As for Fraser, she says that when she was thinking of buying a home, her uncle advised her to choose a bungalow so that when she dies, she can do so in her bedroom. “Because no one wants to die in the living room,” he said. She did choose a bungalow. “I have a place to die now!” she laughs.
Morbid jokes aside, home ownership has enriched Fraser’s life. When she lived in a downtown apartment, she seldom saw birds or heard children play. “To smell freshly cut grass was special because it was so rare,” she says. Now, she’s planting vegetables in her own garden beds and watching irises and peonies bloom in her beautifully landscaped yard. “It’s a matter of pride and ownership and independence,” Fraser says. “I’m excited to go home.”
Tips for First-time Buyers
Even inexperienced homebuyers can avoid unpleasant surprises. Cody Battershill, a realtor with 15 years of experience in the Calgary market, says it’s mainly a matter of performing your due diligence. Here are his top tips:
- Think long-term. Make sure the property you’re buying is going to have the same desirability for a future buyer.
- Spend time in the property. Where will you put your shoes? Is there enough storage? What’s the view like? How’s the commute? What’s the light like at different times of the day? Is future development planned for the street?
- Watch your finances. Buy within your means and don’t just budget for the house, budget
for related expenses including legal fees and a home inspection.
- Ask questions.
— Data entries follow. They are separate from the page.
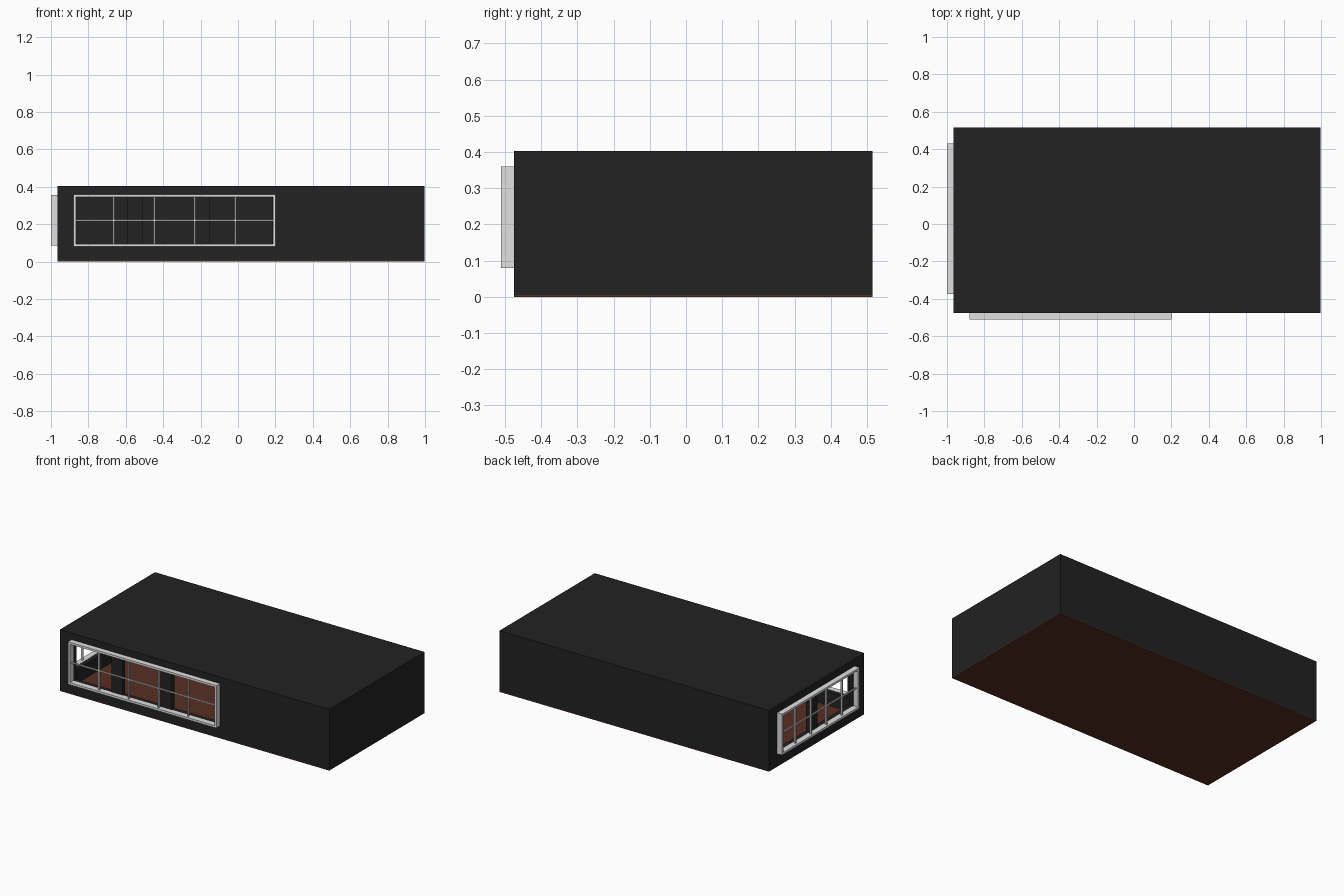
import bpy, bmesh
from mathutils import Matrix, Vector

if "Cube" in bpy.data.objects:
    bpy.data.objects.remove(bpy.data.objects["Cube"])


def material(name, rgb):
    m = bpy.data.materials.new(name)
    m.diffuse_color = (*rgb, 1)
    m.use_nodes = True
    m.node_tree.nodes["Principled BSDF"].inputs["Base Color"].default_value = m.diffuse_color
    return m


WALL = material("charcoal wall", (0.016, 0.016, 0.016))
FLOOR = material("brown floor", (0.10, 0.027, 0.017))
FRAME = material("pale grey frame", (0.75, 0.75, 0.75))


def boxes(name, spans, mat):
    """One object from several boxes given as (x0, x1, y0, y1, z0, z1)."""
    bm = bmesh.new()
    for x0, x1, y0, y1, z0, z1 in spans:
        mid = Vector((x0 + x1, y0 + y1, z0 + z1)) / 2
        size = (x1 - x0, y1 - y0, z1 - z0, 1)
        bmesh.ops.create_cube(bm, size=1, matrix=Matrix.Translation(mid) @ Matrix.Diagonal(size))
    me = bpy.data.meshes.new(name)
    bm.to_mesh(me)
    bm.free()
    me.materials.append(mat)
    ob = bpy.data.objects.new(name, me)
    bpy.context.collection.objects.link(ob)
    return ob


# Overall room shell
X0, X1, Y0, Y1 = -0.965, 0.997, -0.475, 0.515
ZF, ZT, T = 0.005, 0.403, 0.03

boxes("floor", [(X0, X1, Y0, Y1, 0, ZF)], FLOOR)
boxes("roof", [(X0, X1, Y0, Y1, ZT - 0.02, ZT)], WALL)
boxes("back_wall", [(X0, X1, Y1 - T, Y1, ZF, ZT - 0.02)], WALL)
boxes("right_wall", [(X1 - T, X1, Y0 + T, Y1 - T, ZF, ZT - 0.02)], WALL)


def along_front(u0, u1, d0, d1, z0, z1):
    # d is the distance outwards from the wall face
    return (u0, u1, Y0 - d1, Y0 - d0, z0, z1)


def along_left(u0, u1, d0, d1, z0, z1):
    return (X0 - d1, X0 - d0, u0, u1, z0, z1)


def window_wall(name, place, start, end, piers, z0, z1):
    """Wall with a sill, a lintel and solid piers between openings."""
    spans = [place(start, end, -T, 0, ZF, z0), place(start, end, -T, 0, z1, ZT - 0.02)]
    spans += [place(a, b, -T, 0, z0, z1) for a, b in piers]
    boxes(name, spans, WALL)


window_wall("front_wall", along_front, X0, X1,
            [(X0, -0.865), (-0.59, -0.51), (-0.23, -0.15), (0.185, X1)], 0.093, 0.347)
window_wall("left_wall", along_left, Y0 + T, Y1 - T,
            [(Y0 + T, -0.36), (0.01, 0.09), (0.415, Y1 - T)], 0.098, 0.342)


def window_frame(name, place, a, b, z0, z1, panes):
    """Projecting border with thin glazing bars."""
    w, d, bar = 0.014, 0.036, 0.004
    spans = [place(a, b, 0, d, z0, z0 + w), place(a, b, 0, d, z1 - w, z1),
             place(a, a + w, 0, d, z0 + w, z1 - w), place(b - w, b, 0, d, z0 + w, z1 - w)]
    boxes(name + "_frame", spans, FRAME)
    zm = (z0 + z1) / 2
    bars = [place(a + w, b - w, 0.014, 0.022, zm - bar, zm + bar)]
    for i in range(1, panes):
        u = a + (b - a) * i / panes
        bars.append(place(u - bar, u + bar, 0.012, 0.024, z0 + w, z1 - w))
    boxes(name + "_glazing_bars", bars, FRAME)


window_frame("front_window", along_front, -0.88, 0.20, 0.08, 0.36, 5)
window_frame("left_window", along_left, -0.375, 0.43, 0.085, 0.355, 5)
Talk to a mortgage specialist, interview home inspectors and realtors and check everyone’s credentials.